This collection just launched a day ago. So if we look at the search trends for "bioshock" and narrow our results to the last day, we see that there are a lot of searches for the following terms:
As you can see, there are a lot of people searching for information on keypad codes, weapon upgrade locations, and the chomper dental key. This means that something like a guide on those topics is likely to do really well and amass a fair amount of search traffic.
But Google Trends isn't the only tool you have at your disposal. You also have...
Google Keyword Planner
This is another fantastic tool, but Keyword Planner is less focused on finding trends and more focused on deciding which keywords are most relevant for a given topic at the moment -- which in turn can give you an idea of what search trends are currently rising. It's all connected!
You'll have to sign in with Gmail to use this tool. It's mainly intended for advertisers to target their audiences and certain buzzwords they want their ads to show up near, but the insight this tool gives is invaluable even though we aren't buying ads.
When you plug in a keyword, the system will spit out out a bunch of suggested keywords based on relevance and search volume. It'll even tell you how much competition there is for that keyword -- that is, the number of other sites that are capitalizing on that search term. The most lucrative content will have a high search volume with low competition, but a high volume with high competition shouldn't always discourage you. (If the volume is low, though, it's probably not the best thing to create content for unless you have reason to believe it's about to start trending.)
For example, let's see what happens when we plug the name of a game like SMITE into the planner:
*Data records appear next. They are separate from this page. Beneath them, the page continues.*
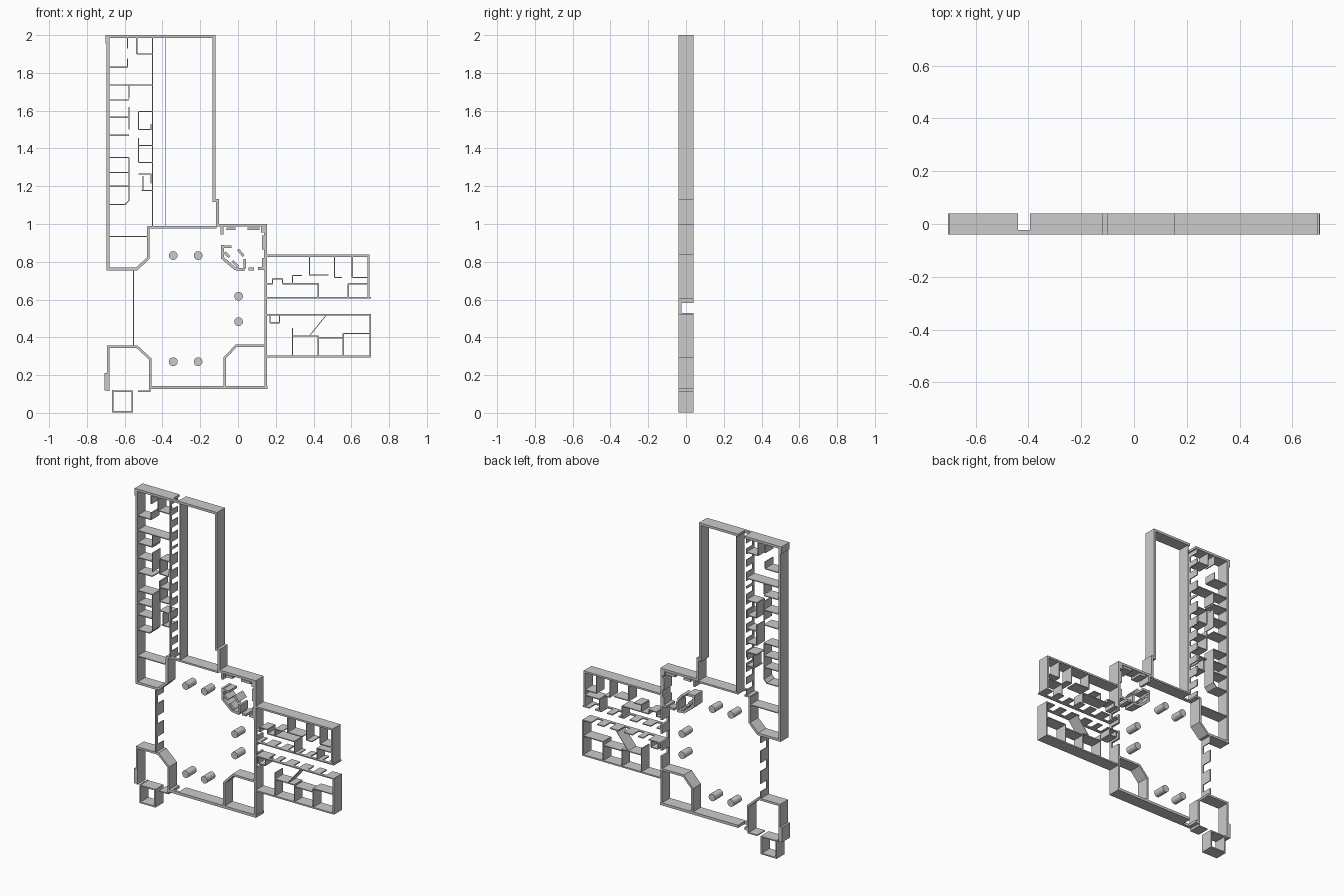
import bpy, bmesh, math
from mathutils import Vector as V

D = 0.04        # half depth of every wall
HEAD = -0.023   # back face of the door headers


def prism(bm, pts, y0=-D, y1=D):
    n = len(pts)
    a = [bm.verts.new((p[0], y0, p[1])) for p in pts]
    b = [bm.verts.new((p[0], y1, p[1])) for p in pts]
    bm.faces.new(a)
    bm.faces.new(b[::-1])
    for i in range(n):
        j = (i + 1) % n
        bm.faces.new((a[j], a[i], b[i], b[j]))


def ribbon(bm, path, t, y1=D):
    # centre-line path thickened to t with mitred corners
    P = [V(p) for p in path]
    dirs = [(q - p).normalized() for p, q in zip(P, P[1:])]
    left, right = [], []
    for i, p in enumerate(P):
        d0, d1 = dirs[max(i - 1, 0)], dirs[min(i, len(dirs) - 1)]
        n0, n1 = V((-d0.y, d0.x)), V((-d1.y, d1.x))
        m = (n0 + n1).normalized()
        m = m * (t / 2 / m.dot(n0))
        left.append(p + m)
        right.append(p - m)
    prism(bm, left + right[::-1], -D, y1)


def finish(name, bm):
    bmesh.ops.recalc_face_normals(bm, faces=bm.faces)
    me = bpy.data.meshes.new(name)
    bm.to_mesh(me)
    bm.free()
    ob = bpy.data.objects.new(name, me)
    bpy.context.collection.objects.link(ob)
    return ob


def walls(name, paths, t):
    bm = bmesh.new()
    for p in paths:
        ribbon(bm, p, t)
    finish(name, bm)


def partitions(name, horizontals, verticals, t=0.006):
    # horizontals: (z, x0, x1); verticals: (x, z0, z1)
    walls(name, [[(a, z), (b, z)] for z, a, b in horizontals]
          + [[(x, a), (x, b)] for x, a, b in verticals], t)


def door_wall(name, p, q, t, doors):
    # straight wall with openings (start, end along the axis) bridged by headers
    bm = bmesh.new()
    ax = 0 if abs(q[0] - p[0]) > abs(q[1] - p[1]) else 1
    at = lambda s: (s, p[1]) if ax == 0 else (p[0], s)
    cur = p[ax]
    for a, b in sorted(doors):
        ribbon(bm, [at(cur), at(a)], t)
        ribbon(bm, [at(a), at(b)], t, HEAD)
        cur = b
    ribbon(bm, [at(cur), at(q[ax])], t)
    finish(name, bm)


def openings(centres, w):
    return [(c - w / 2, c + w / 2) for c in centres]


CORRIDOR = (-0.44, -0.395)
AXIS = (0.53, 0.583)

# Tall north wing shell
walls("north_wing_outer_wall", [
    [(-0.6875, 1.99), (-0.6875, 0.7625), (-0.535, 0.7625), (-0.475, 0.82), (-0.475, 0.985)],
    [(-0.1275, 1.99), (-0.1275, 1.125), (-0.108, 1.125), (-0.108, 0.993), (0.146, 0.993),
     (0.146, 0.75)]], 0.015)
door_wall("north_wing_end_wall", (-0.695, 1.9925), (-0.12, 1.9925), 0.015, [CORRIDOR])
walls("north_wing_corner_pier", [[(-0.695, 2.0), (-0.695, 1.955)]], 0.012)
door_wall("corridor_west_wall", (-0.453, 0.985), (-0.453, 1.99), 0.006,
          openings([1.04, 1.12, 1.21, 1.29, 1.37, 1.46, 1.55, 1.65, 1.70, 1.79, 1.87, 1.94], 0.036))
walls("corridor_east_wall", [[(-0.383, 0.985), (-0.383, 1.99)]], 0.004)
partitions("north_wing_west_rooms",
           [(z, -0.685, -0.577) for z in (1.657, 1.565, 1.47, 1.353, 1.273, 1.2)]
           + [(1.83, -0.685, -0.585), (1.735, -0.685, -0.453), (0.934, -0.685, -0.475)],
           [(-0.585, 1.83, 1.875), (-0.585, 1.93, 1.99), (-0.577, 1.665, 1.735),
            (-0.577, 1.50, 1.62)])
walls("north_wing_bay_room", [[(-0.577, 1.353), (-0.577, 1.125), (-0.597, 1.103),
                               (-0.685, 1.103)]], 0.006)
partitions("north_wing_east_rooms",
           [(1.90, -0.536, -0.453), (1.595, -0.526, -0.453), (1.50, -0.526, -0.457),
            (1.415, -0.526, -0.453), (1.325, -0.526, -0.453), (1.265, -0.526, -0.457),
            (1.178, -0.512, -0.453)],
           [(-0.536, 1.90, 1.99), (-0.526, 1.50, 1.595), (-0.526, 1.325, 1.455),
            (-0.46, 1.50, 1.53), (-0.46, 1.215, 1.265), (-0.503, 1.18, 1.255)])

# Central hall
door_wall("hall_north_wall", (-0.48, 0.983), (-0.115, 0.983), 0.011, [CORRIDOR])
door_wall("hall_south_wall", (-0.465, 0.135), (0.155, 0.135), 0.017, [CORRIDOR])
door_wall("hall_west_wall", (-0.553, 0.35), (-0.553, 0.765), 0.006,
          [(0.40, 0.45), AXIS, (0.66, 0.71)])
door_wall("hall_east_wall", (0.147, 0.355), (0.147, 0.76), 0.013,
          [AXIS, (0.64, 0.67), (0.44, 0.475)])
walls("southeast_corner_room", [
    [(0.147, 0.13), (0.147, 0.355), (-0.01, 0.355), (-0.071, 0.29), (-0.071, 0.13)]], 0.013)
walls("southwest_corner_room", [
    [(-0.464, 0.13), (-0.464, 0.285), (-0.535, 0.35), (-0.686, 0.35), (-0.686, 0.115)]], 0.013)
walls("southwest_buttress", [[(-0.698, 0.118), (-0.698, 0.212)]], 0.016)
walls("south_porch", [[(-0.664, 0.12), (-0.664, 0.006), (-0.559, 0.006), (-0.559, 0.114),
                       (-0.664, 0.114)]], 0.008)
walls("porch_link_wall", [[(-0.53, 0.114), (-0.467, 0.114), (-0.467, 0.135)]], 0.007)

# Northeast stair tower
walls("tower_walls", [
    [(-0.085, 0.99), (-0.085, 0.945)], [(-0.06, 0.975), (-0.012, 0.975)],
    [(0.05, 0.975), (0.115, 0.975)], [(0.13, 0.99), (0.13, 0.955)],
    [(0.134, 0.94), (0.134, 0.865)], [(0.134, 0.82), (0.134, 0.765), (0.105, 0.765)],
    [(0.055, 0.762), (0.085, 0.762)],
    [(-0.082, 0.89), (-0.082, 0.82), (-0.015, 0.763), (0.035, 0.758)],
    [(0.036, 0.765), (0.036, 0.815)]], 0.015)
walls("tower_stair_core", [
    [(-0.08, 0.88), (-0.035, 0.88)], [(-0.072, 0.85), (-0.045, 0.825)],
    [(-0.03, 0.805), (0.0, 0.775)], [(0.0, 0.865), (0.03, 0.83)]], 0.014)

# Round hall columns
for x, z in [(-0.343, 0.833), (-0.211, 0.833), (0.003, 0.618),
             (0.003, 0.483), (-0.343, 0.271), (-0.211, 0.271)]:
    bpy.ops.mesh.primitive_cylinder_add(vertices=32, radius=0.023, depth=2 * D,
                                        location=(x, 0, z), rotation=(math.pi / 2, 0, 0))
    bpy.context.object.name = "hall_column"
    bpy.ops.object.shade_smooth_by_angle()

# East wing, upper block
walls("east_upper_outer_wall", [[(0.15, 0.832), (0.69, 0.832), (0.69, 0.607)]], 0.011)
door_wall("east_upper_corridor_wall", (0.15, 0.61), (0.703, 0.61), 0.007,
          openings([0.20, 0.30, 0.39, 0.47, 0.55, 0.635], 0.04))
partitions("east_upper_rooms",
           [(0.727, 0.288, 0.34), (0.73, 0.378, 0.48), (0.717, 0.51, 0.55), (0.717, 0.605, 0.69),
            (0.684, 0.15, 0.185), (0.71, 0.182, 0.235), (0.684, 0.235, 0.425),
            (0.684, 0.584, 0.69)],
           [(0.378, 0.727, 0.83), (0.51, 0.717, 0.83), (0.605, 0.717, 0.83),
            (0.288, 0.684, 0.727), (0.182, 0.684, 0.71), (0.235, 0.684, 0.71),
            (0.425, 0.61, 0.684), (0.584, 0.61, 0.684)])

# East wing, lower block
walls("east_lower_outer_wall", [[(0.15, 0.298), (0.7, 0.298), (0.7, 0.522)]], 0.009)
door_wall("east_lower_corridor_wall", (0.15, 0.52), (0.703, 0.52), 0.007,
          openings([0.255, 0.33, 0.43, 0.53, 0.62], 0.04))
partitions("east_lower_rooms",
           [(0.477, 0.17, 0.22), (0.408, 0.288, 0.425), (0.398, 0.425, 0.557),
            (0.42, 0.557, 0.70)],
           [(0.17, 0.477, 0.52), (0.22, 0.477, 0.52), (0.288, 0.30, 0.45), (0.425, 0.30, 0.408),
            (0.557, 0.30, 0.42)])
walls("east_lower_slanted_screen", [[(0.38, 0.41), (0.467, 0.517)]], 0.004)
We see that people are looking for the best gods, searching for content related to gems, and inquiring about the new update. So from this information, we can figure that maybe doing a "Best Gods in SMITE" or "Best Gods for X Role" would be a good bet. So would a guide to getting more gems in SMITE, or a recap of the latest update and what it's going to add/change.
Other Keyword Tools
There are a lot of keyword planners that you can use to research keywords and find relevant trends. A lot of these tools will have similar names, but they all work a little bit differently.
This is a relatively straightforward tool that allows easy copying of a large number of keywords. The tool will use take those keywords and return a list of search terms with words added to the front or back.
This can be a bit confusing at first, but it's a great way to see what long-tail keywords you might want to focus on for further research.
This one offers auto-complete algorithms to anticipate what sorts of keywords might pop up when Google's auto-fill function kicks in. It has a lot of abilities and tools similar to Keyword.io, but you have to use a login to get the most out of it.
These two work hand in hand. Install the Grep extension for Chrome, then search keywords with Ubersuggest. This will allow you to drill down into keywords and build keyword phrases/chains in a more comprehensive (but more complex) way than the other keyword tools.
Whatever you find using these three tools, it's probably a good idea to plug those keywords back into Google Trends and Google Keyword Planner just to double-check the search interest there.
But keep in mind that just because a keyword is not showing up in Google searches now, it doesn't mean those keywords are not about to show up in searches! That's why it's important to do some legwork.
In another article, we'll go over another type of research that can be invaluable for guide writing -- community-based research. So stay tuned!